DonutTree Calculator - Frequently Asked Questions
What is this, and why?
DonutTree calculator is a project we put together for Earth Day 2018. We hear all the time that being more active is good for your health and the environment, and we wanted to get a better idea of just "how good" it can be.
Sometimes, "how good" is a number we can't see or touch. It's hard to understand what that number means, and hard to get excited about it. (You can't hold a pound of CO2, which makes it hard to get excited about reducing your carbon footprint.) We thought it'd be helpful and interesting to learn to say "how good" in a way that's easy to understand.
We think it's really cool that you don't have to be extreme -- using the calculator, you can see that replacing just one short drive with a walk or a ride has real benefits, which add up over time!
We also think there's something magical about taking a walk or ride before eating a donut.
Where did you get these numbers?

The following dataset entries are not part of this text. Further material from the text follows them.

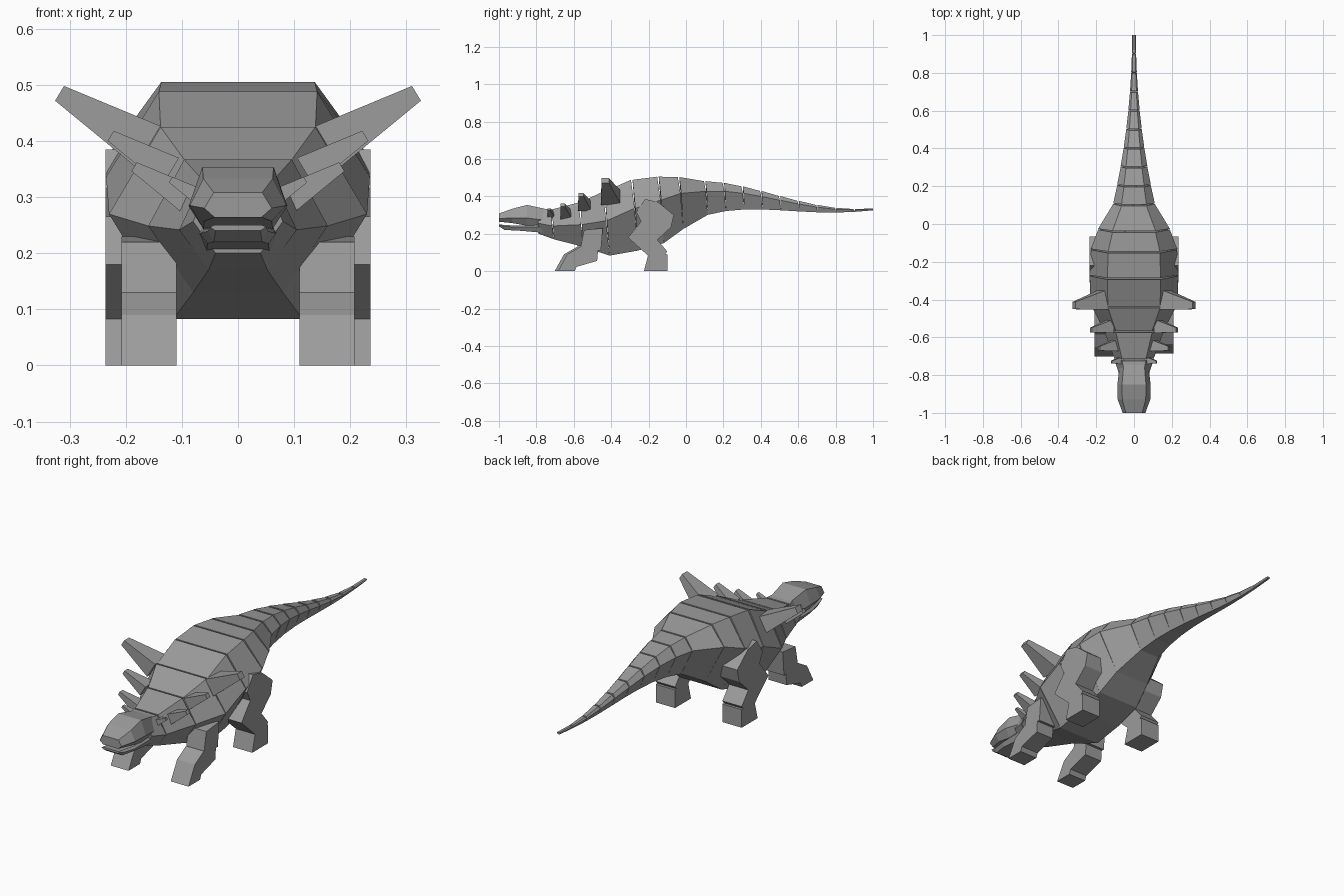
import bpy, bmesh
from math import cos, sin, pi
from mathutils import Vector

cube = bpy.data.objects.get("Cube")
if cube:
    bpy.data.objects.remove(cube, do_unlink=True)

grey = bpy.data.materials.new("stone_grey")
grey.use_nodes = True
grey.diffuse_color = (.33, .33, .33, 1)
shader = grey.node_tree.nodes["Principled BSDF"]
shader.inputs["Base Color"].default_value = grey.diffuse_color


def loft(name, rings):
    """Closed flat-faced solid through rings of equal point count."""
    bm = bmesh.new()
    loops = [[bm.verts.new(point) for point in ring] for ring in rings]
    for near, far in zip(loops, loops[1:]):
        for i in range(len(near)):
            bm.faces.new((near[i - 1], near[i], far[i], far[i - 1]))
    bm.faces.new(loops[0])
    bm.faces.new(loops[-1])
    bmesh.ops.recalc_face_normals(bm, faces=bm.faces)
    mesh = bpy.data.meshes.new(name)
    bm.to_mesh(mesh)
    bm.free()
    mesh.materials.append(grey)
    obj = bpy.data.objects.new(name, mesh)
    bpy.context.collection.objects.link(obj)


def hexagon(y, top, bottom, width, waist, top_ratio=.6, low_ratio=.5, lean=0, gap=0):
    """Cross-section with a flat top, a wide waist and a flat belly."""
    height = top - bottom
    right = [(width * top_ratio, y + gap, top),
             (width, y + lean * height / 2 + gap / 2, bottom + waist * height),
             (width * low_ratio, y + lean * height, bottom)]
    left = [(-x, along, z) for x, along, z in reversed(right)]
    return right + left


# Trunk stations: y, top, bottom, half width
stations = [
    (-.8, .335, .2, .08),
    (-.72, .33, .17, .105),
    (-.57, .367, .13, .16),
    (-.44, .425, .083, .23),
    (-.29, .488, .11, .235),
    (-.15, .505, .15, .228),
    (-.04, .503, .225, .19),
]

# Tail stations: an eased descent that thins toward the tip
tail_count = 9
for i in range(tail_count + 1):
    u = i / tail_count
    thin = 1 - u
    top = .335 + .073 * (1 + cos(pi * u ** .85)) - .01 * sin(pi * u * u)
    height = .01 + .17 * thin ** 1.6
    stations.append((.1 + .9 * u, top, top - height, .01 + .1 * thin * thin))

# Armour segments, separated by narrow leaning seams
for i, (front, back) in enumerate(zip(stations, stations[1:])):
    part = "neck" if front[0] < -.5 else "body" if front[0] < 0 else "tail"
    rings = []
    for station, gap in ((front, .004), (back, -.004)):
        at_tip = station is stations[-1]
        waist = min(.7, .7 + .35 * station[0])
        rings.append(hexagon(*station, waist, lean=0 if at_tip else .09,
                             gap=0 if at_tip else gap))
    loft(f"{part}_segment_{i}", rings)


# Head and lower jaw
def head_part(name, waist, top_ratio, low_ratio, profile):
    loft(name, [hexagon(*station, waist, top_ratio, low_ratio) for station in profile])


head_part("head", .37, .72, .7, [
    (-.74, .33, .235, .075),
    (-.85, .354, .243, .088),
    (-.93, .333, .257, .086),
    (-1, .308, .264, .06),
])
head_part("lower_jaw", .7, .85, .8, [
    (-.76, .25, .205, .07),
    (-.9, .243, .217, .068),
    (-.97, .247, .22, .054),
    (-1, .25, .24, .05),
])


# Spikes: tapered blocks, every size in proportion to the reach
def spike(name, side, x, y, z, reach):
    base = Vector((x, y, z))
    outward = Vector((reach, -.2 * reach, .6 * reach))
    along = Vector((0, .34 * reach, 0))
    across = Vector((-.6, 0, 1)).normalized() * .27 * reach
    rings = []
    for centre, size in ((base, 1), (base + outward, .36)):
        corners = [along + across, across - along, -along - across, along - across]
        ring = [centre + size * corner for corner in corners]
        rings.append([(side * p.x, p.y, p.z) for p in ring])
    loft(name, rings)


spikes = {
    "shoulder_spike": (.16, -.4, .39, .158),
    "upper_neck_spike": (.12, -.54, .345, .107),
    "lower_neck_spike": (.09, -.64, .297, .095),
    "cheek_spike": (.06, -.72, .295, .06),
}

# Limb blocks as side outlines in y and z
front_leg = {
    "upper_arm": [(-.55, .22), (-.45, .23), (-.46, .11), (-.57, .12)],
    "forearm": [(-.57, .13), (-.475, .115), (-.48, .055), (-.6, .02), (-.64, .09)],
    "front_foot": [(-.64, .09), (-.57, .07), (-.6, 0), (-.69, 0)],
}
hind_leg = {
    "thigh": [(-.22, .385), (-.15, .37), (-.065, .3), (-.08, .235), (-.155, .165),
              (-.31, .18), (-.24, .265), (-.265, .315)],
    "shin": [(-.31, .18), (-.21, .235), (-.1, .105), (-.12, .08), (-.2, .08)],
    "hind_foot": [(-.2, .095), (-.1, .09), (-.1, 0), (-.225, 0)],
}


def limb(label, side, blocks, inner, outer, stride):
    for name, outline in blocks.items():
        loft(f"{label}_{name}", [[(side * x, y + stride, z) for y, z in outline]
                                 for x in (inner, outer)])


for label, side, stride in (("left", 1, .005), ("right", -1, -.012)):
    for name, shape in spikes.items():
        spike(f"{label}_{name}", side, *shape)
    limb(label, side, front_leg, .11, .208, stride)
    limb(label, side, hind_leg, .13, .236, 0)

Here's a list of our sources and assumptions. Keep in mind that these calculations are estimates - they're meant to give you a general (and fun!) idea of what active transportation can do for you.
- Calorie burn rates were calculated using "Metabolic Equivalent of Task" (MET) values for various activities (Captain Calculator)

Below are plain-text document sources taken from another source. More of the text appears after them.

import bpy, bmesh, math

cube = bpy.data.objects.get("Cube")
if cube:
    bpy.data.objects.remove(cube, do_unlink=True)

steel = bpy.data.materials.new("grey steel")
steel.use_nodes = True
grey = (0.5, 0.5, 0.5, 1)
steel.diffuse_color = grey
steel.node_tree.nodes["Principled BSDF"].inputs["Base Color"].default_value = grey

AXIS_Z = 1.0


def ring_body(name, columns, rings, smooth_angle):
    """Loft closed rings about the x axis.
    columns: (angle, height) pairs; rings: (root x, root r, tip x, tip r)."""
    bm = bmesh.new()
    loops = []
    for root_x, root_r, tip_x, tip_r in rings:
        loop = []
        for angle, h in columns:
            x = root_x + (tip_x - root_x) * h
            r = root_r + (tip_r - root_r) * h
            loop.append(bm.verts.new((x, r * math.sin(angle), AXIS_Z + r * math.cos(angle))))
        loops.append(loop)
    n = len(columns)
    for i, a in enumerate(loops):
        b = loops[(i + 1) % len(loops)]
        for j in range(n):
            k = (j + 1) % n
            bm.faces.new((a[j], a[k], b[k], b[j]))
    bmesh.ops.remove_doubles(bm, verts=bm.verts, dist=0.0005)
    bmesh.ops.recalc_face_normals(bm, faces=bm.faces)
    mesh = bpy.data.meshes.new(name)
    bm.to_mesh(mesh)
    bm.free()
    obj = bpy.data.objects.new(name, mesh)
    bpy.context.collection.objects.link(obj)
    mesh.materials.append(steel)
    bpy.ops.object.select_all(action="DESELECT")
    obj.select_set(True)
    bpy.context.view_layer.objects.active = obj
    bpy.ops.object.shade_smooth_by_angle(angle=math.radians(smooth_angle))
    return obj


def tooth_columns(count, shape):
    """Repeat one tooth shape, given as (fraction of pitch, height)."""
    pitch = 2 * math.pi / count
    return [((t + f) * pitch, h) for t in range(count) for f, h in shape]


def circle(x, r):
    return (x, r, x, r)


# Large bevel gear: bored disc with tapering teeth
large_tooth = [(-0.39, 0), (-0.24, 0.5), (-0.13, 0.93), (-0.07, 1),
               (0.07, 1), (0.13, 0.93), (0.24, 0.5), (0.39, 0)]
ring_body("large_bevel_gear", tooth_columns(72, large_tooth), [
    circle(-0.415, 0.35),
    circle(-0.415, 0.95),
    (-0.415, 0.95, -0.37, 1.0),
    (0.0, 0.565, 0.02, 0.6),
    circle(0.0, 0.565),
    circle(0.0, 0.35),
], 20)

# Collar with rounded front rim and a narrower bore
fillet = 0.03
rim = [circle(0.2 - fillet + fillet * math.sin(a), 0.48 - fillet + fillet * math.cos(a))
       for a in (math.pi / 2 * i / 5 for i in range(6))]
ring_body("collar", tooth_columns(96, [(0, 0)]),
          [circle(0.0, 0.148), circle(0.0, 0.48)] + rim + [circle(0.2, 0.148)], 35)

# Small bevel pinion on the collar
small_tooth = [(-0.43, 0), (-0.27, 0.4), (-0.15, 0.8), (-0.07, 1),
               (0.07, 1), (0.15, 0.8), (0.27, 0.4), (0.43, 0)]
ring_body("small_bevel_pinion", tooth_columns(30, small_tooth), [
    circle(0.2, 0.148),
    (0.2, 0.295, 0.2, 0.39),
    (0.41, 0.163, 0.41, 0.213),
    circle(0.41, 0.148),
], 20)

- The calorie burn rates assume that you're walking on level ground. They'll be higher if you're going uphill, and lower if you're going downhill. If you're making a round trip, we assume it averages out, but this may not be accurate. Particularly if your trip is uphill both ways.

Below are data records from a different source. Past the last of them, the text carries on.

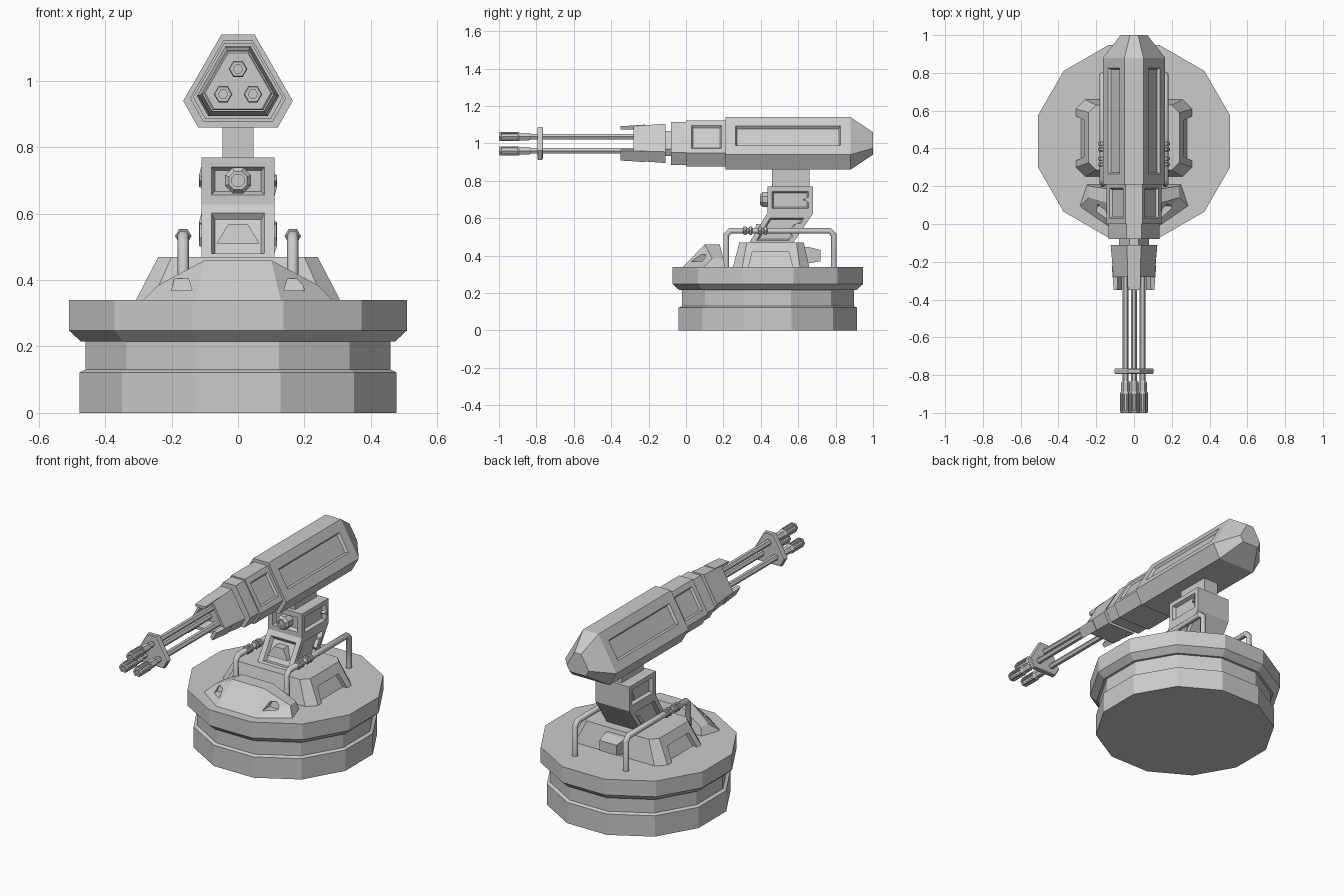
import bpy, bmesh
from math import cos, sin, pi
from mathutils import Vector

if "Cube" in bpy.data.objects:
    bpy.data.objects.remove(bpy.data.objects["Cube"])


def loft(name, rings):
    """Skin equal-length point rings, cap both ends."""
    bm = bmesh.new()
    vs = [[bm.verts.new(p) for p in r] for r in rings]
    n = len(rings[0])
    for a, b in zip(vs, vs[1:]):
        for i in range(n):
            bm.faces.new((a[i], a[(i + 1) % n], b[(i + 1) % n], b[i]))
    bm.faces.new(vs[0])
    bm.faces.new(vs[-1])
    bmesh.ops.recalc_face_normals(bm, faces=bm.faces)
    me = bpy.data.meshes.new(name)
    bm.to_mesh(me)
    bm.free()
    ob = bpy.data.objects.new(name, me)
    bpy.context.collection.objects.link(ob)
    return ob


def panel(ob, test, margin, depth, lip=0.008):
    """Sink a framed panel into every face that passes test(normal, centre)."""
    bm = bmesh.new()
    bm.from_mesh(ob.data)
    bm.normal_update()
    fs = [f for f in bm.faces if test(f.normal, f.calc_center_median())]
    bmesh.ops.inset_individual(bm, faces=fs, thickness=margin, use_even_offset=True)
    bmesh.ops.inset_individual(bm, faces=fs, thickness=lip, depth=-depth, use_even_offset=True)
    bm.to_mesh(ob.data)
    bm.free()


def cut(ob, cutter):
    m = ob.modifiers.new("cut", 'BOOLEAN')
    m.operation, m.solver, m.object = 'DIFFERENCE', 'EXACT', cutter
    bpy.context.view_layer.objects.active = ob
    bpy.ops.object.modifier_apply(modifier=m.name)
    bpy.data.objects.remove(cutter, do_unlink=True)


def rect(x0, x1, y0, y1, z):
    return [(x0, y0, z), (x1, y0, z), (x1, y1, z), (x0, y1, z)]


def octo(x, y0, y1, c, z):
    return [(-x, y0 + c, z), (-x + c, y0, z), (x - c, y0, z), (x, y0 + c, z),
            (x, y1 - c, z), (x - c, y1, z), (-x + c, y1, z), (-x, y1 - c, z)]


def ngon_z(r, z, n=12, cy=0.4375):
    return [(r * cos(2 * pi * (i + .5) / n), cy + r * sin(2 * pi * (i + .5) / n), z) for i in range(n)]


def tube_y(name, cx, cz, prof, n=6):
    off = pi / 8 if n == 8 else 0
    return loft(name, [[(cx + r * cos(2 * pi * i / n + off), y, cz + r * sin(2 * pi * i / n + off))
                        for i in range(n)] for r, y in prof])


# Gun cross-section: triangle with blunted corners, scaled about z = 1
HEX = [(-.05, .14), (.05, .14), (.165, -.06), (.12, -.14), (-.12, -.14), (-.165, -.06)]


def hexa(s, y):
    return [(x * s, y, 1 + z * s) for x, z in HEX]


def gun_part(name, prof):
    return loft(name, [hexa(s, y) for s, y in prof])


# Twelve-sided turret base
loft("base", [ngon_z(r, z) for r, z in
              [(.494, 0), (.494, .122), (.476, .13), (.476, .215), (.49, .215),
               (.527, .248), (.527, .34)]])

# Platform with arched side openings
deck = loft("platform", [octo(.31, .25, .66, .05, .335), octo(.24, .285, .63, .04, .47)])
for s in (-1, 1):
    cut(deck, loft("opening_cutter", [rect(s * .28, s * .4, .335, .57, .34),
                                      rect(s * .237, s * .4, .355, .55, .42)]))
loft("rear_box", [[(x * w, y, z) for x, z in ((-1, a), (1, a), (1, b), (-1, b))]
                  for y, w, a, b in ((.60, .065, .35, .45), (.66, .065, .36, .445), (.72, .055, .37, .43))])

# Front armour wedge with two vision notches
end = [(.29, .09, .335), (.24, .14, .385), (.235, .2, .385), (.25, .21, .335)]
mid = [(.13, -.02, .335), (.1, .1, .46), (.1, .18, .46), (.13, .21, .335)]


def flip(r):
    return [(-x, y, z) for x, y, z in r]


armour = loft("front_armour", [flip(end), flip(mid), mid, end])
for s in (-1, 1):
    cut(armour, loft("notch_cutter", [rect(s * .138, s * .2, -.05, .095, .368),
                                      rect(s * .15, s * .192, -.05, .105, .405)]))

# Cranked neck with framed panels
neck = loft("neck", [rect(-.11, .11, .33, .565, .455), rect(-.11, .11, .435, .68, .627),
                     rect(-.11, .11, .435, .68, .77)])
panel(neck, lambda n, c: abs(n.x) > .9, .026, .02)
panel(neck, lambda n, c: n.y < -.5, .03, .02, .01)
loft("neck_top", [rect(-.047, .047, .46, .66, .75), rect(-.047, .047, .46, .66, .9)])
tube_y("neck_bolt", 0, .7, [(.042, .47), (.042, .41), (.03, .395), (.02, .395), (.02, .405)], 8)
loft("neck_scoop", [rect(-.065, .065, .365, .44, .51), rect(-.03, .03, .375, .46, .568)])

# Bent hand rails with clamp rings
for s in (-1, 1):
    cu = bpy.data.curves.new("rail", 'CURVE')
    cu.dimensions, cu.fill_mode = '3D', 'FULL'
    cu.bevel_depth, cu.bevel_resolution, cu.use_fill_caps = .018, 1, True
    path = [(.215, .335), (.215, .51), (.237, .533), (.768, .533), (.79, .51), (.79, .335)]
    sp = cu.splines.new('POLY')
    sp.points.add(len(path) - 1)
    for p, (y, z) in zip(sp.points, path):
        p.co = (s * .165, y, z, 1)
    rail = bpy.data.objects.new("rail", cu)
    bpy.context.collection.objects.link(rail)
    bpy.ops.object.select_all(action='DESELECT')
    rail.select_set(True)
    bpy.context.view_layer.objects.active = rail
    bpy.ops.object.convert(target='MESH')
    for y in (.305, .335, .385, .415):
        tube_y("rail_clamp", s * .165, .533, [(.02, y), (.025, y + .004), (.025, y + .016), (.02, y + .02)])


# Gun housing: tapered rear, long panels, stepped front
def slanted(n, c):
    return abs(n.x) > .8 and n.z > .3


body = gun_part("gun_body", [(.43, 1.0), (1, .88), (1, .21)])
panel(body, lambda n, c: slanted(n, c) and c.y < .8, .055, .015)
breech = gun_part("gun_breech", [(.875, .22), (.875, 0)])
panel(breech, slanted, .03, .012)
gun_part("gun_collar", [(.87, .01), (.82, 0), (.82, -.08)])
gun_part("gun_joint", [(.48, -.07), (.48, -.12)])
gun_part("gun_shroud", [(.75, -.11), (.66, -.28), (.54, -.28), (.48, -.2)])

# Three corner fins on the shroud
for a, b in ((0, 1), (2, 3), (4, 5)):
    def fin_ring(y, so, si):
        o, i = hexa(so, y), hexa(si, y)
        return [o[a], o[b], i[b], i[a]]
    loft("shroud_fin", [fin_ring(-.22, .715, .53), fin_ring(-.29, .68, .53), fin_ring(-.35, .655, .54)])

# Three barrels, muzzles and their clamp plate
gun_part("barrel_clamp", [(.6, -.765), (.63, -.77), (.63, -.79), (.6, -.795)])
for x, z in ((0, 1.036), (-.045, .96), (.045, .96)):
    tube_y("barrel", x, z, [(.017, -.19), (.017, -.85)])
    tube_y("muzzle_collar", x, z, [(.018, -.83), (.023, -.84), (.023, -.9)])
    mz = tube_y("muzzle", x, z, [(.022, -.885), (.028, -.893), (.028, -.995), (.025, -1.0),
                                 (.014, -1.0), (.014, -.95)])
    panel(mz, lambda n, c: abs(n.y) < .1 and (Vector((c.x - x, c.z - z)).length > .02), .006, .005, .002)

- A medium-sized donut is about 250 kcal (Nutritionix)
- The amount of CO2 released by burning 1 gallon of E-10 gas is 18.9 lbs (U.S. Energy Information Administration)
- "A single mature tree can absorb carbon dioxide at a rate of 48 lbs/year and release enough oxygen back into the atmosphere to support 2 human beings." (McAliney, Mike. Arguments for Land Conservation: Documentation and Information Sources for Land Resources Protection, Trust for Public Land, Sacramento, CA, December, 1993, as quoted by Tree for All)
I want to walk or bike more, but it's really hard for me to get anywhere from my home. What can I do?
We feel you! Try some of these ideas:
- Do you work outside of your home, or often visit a particular destination? Check around that area to see if you can transfer any of your errands to a walkable or bikeable location near there.
- Is one of your destinations close to a Metro station? Consider walking, biking, or driving and parking at a Metro station facility near you. From there, take the Metro to complete your trip.
- Do you have several errands in a small area? Instead of driving between each one, consider parking your car at one location, and walking to some of the others.
- Tired of waiting for an empty parking space? Park a little further away and enjoy the walk.
Who are you people?
We're the Pasadena Complete Streets Coalition (Pasadena CSC). We're a bunch of folks from Pasadena who got tired of seeing our friends die in traffic crashes. We want Pasadena's streets to be as safe and comfortable as possible, and we're doing everything we can to move our city in that direction.
We're all volunteers and we come from a range of backgrounds. But we love working creatively together, and we all think that Complete Streets would make our city a better place.
What are "Complete Streets"?
Complete Streets are streets that are designed holistically -- so that people of all ages and abilities have a variety of safe and efficient travel options and the local neighborhood is a comfortable place to live. Complete Streets is also a state and national policy that calls for all streets to be designed this way. Some of the guiding principles are:
- Shape the environment so that health is natural by including walking paths, sidewalks, bike lanes, parks, and placing stores and transit where people can easily access them;
- Give everyone a place by integrating sidewalks, bike lanes, crosswalks, islands turn lanes, transit stops, and signage;
- Design with, not against nature by including trees, planters, and water-collecting gardens with native plants;
- Create comfortable neighborhood destinations by including trees, benches, ADA facilities, street art, and parklets; and
- Adapt to local needs by designing sidewalks, signage, and parking to strengthen local businesses; using shade trees to protect people from heat waves; building affordable homes near stores and transit; and making space for urban gardens and gathering spaces.
What kinds of things does Pasadena CSC do?
Lots of things! And you're welcome to join us.
I found a problem with the calculator!
Oops! Please send your bug report to donuts[at]pasadenacsc[dot]org, and we'll take a look. If you're right, we'll be happy to send you a donut.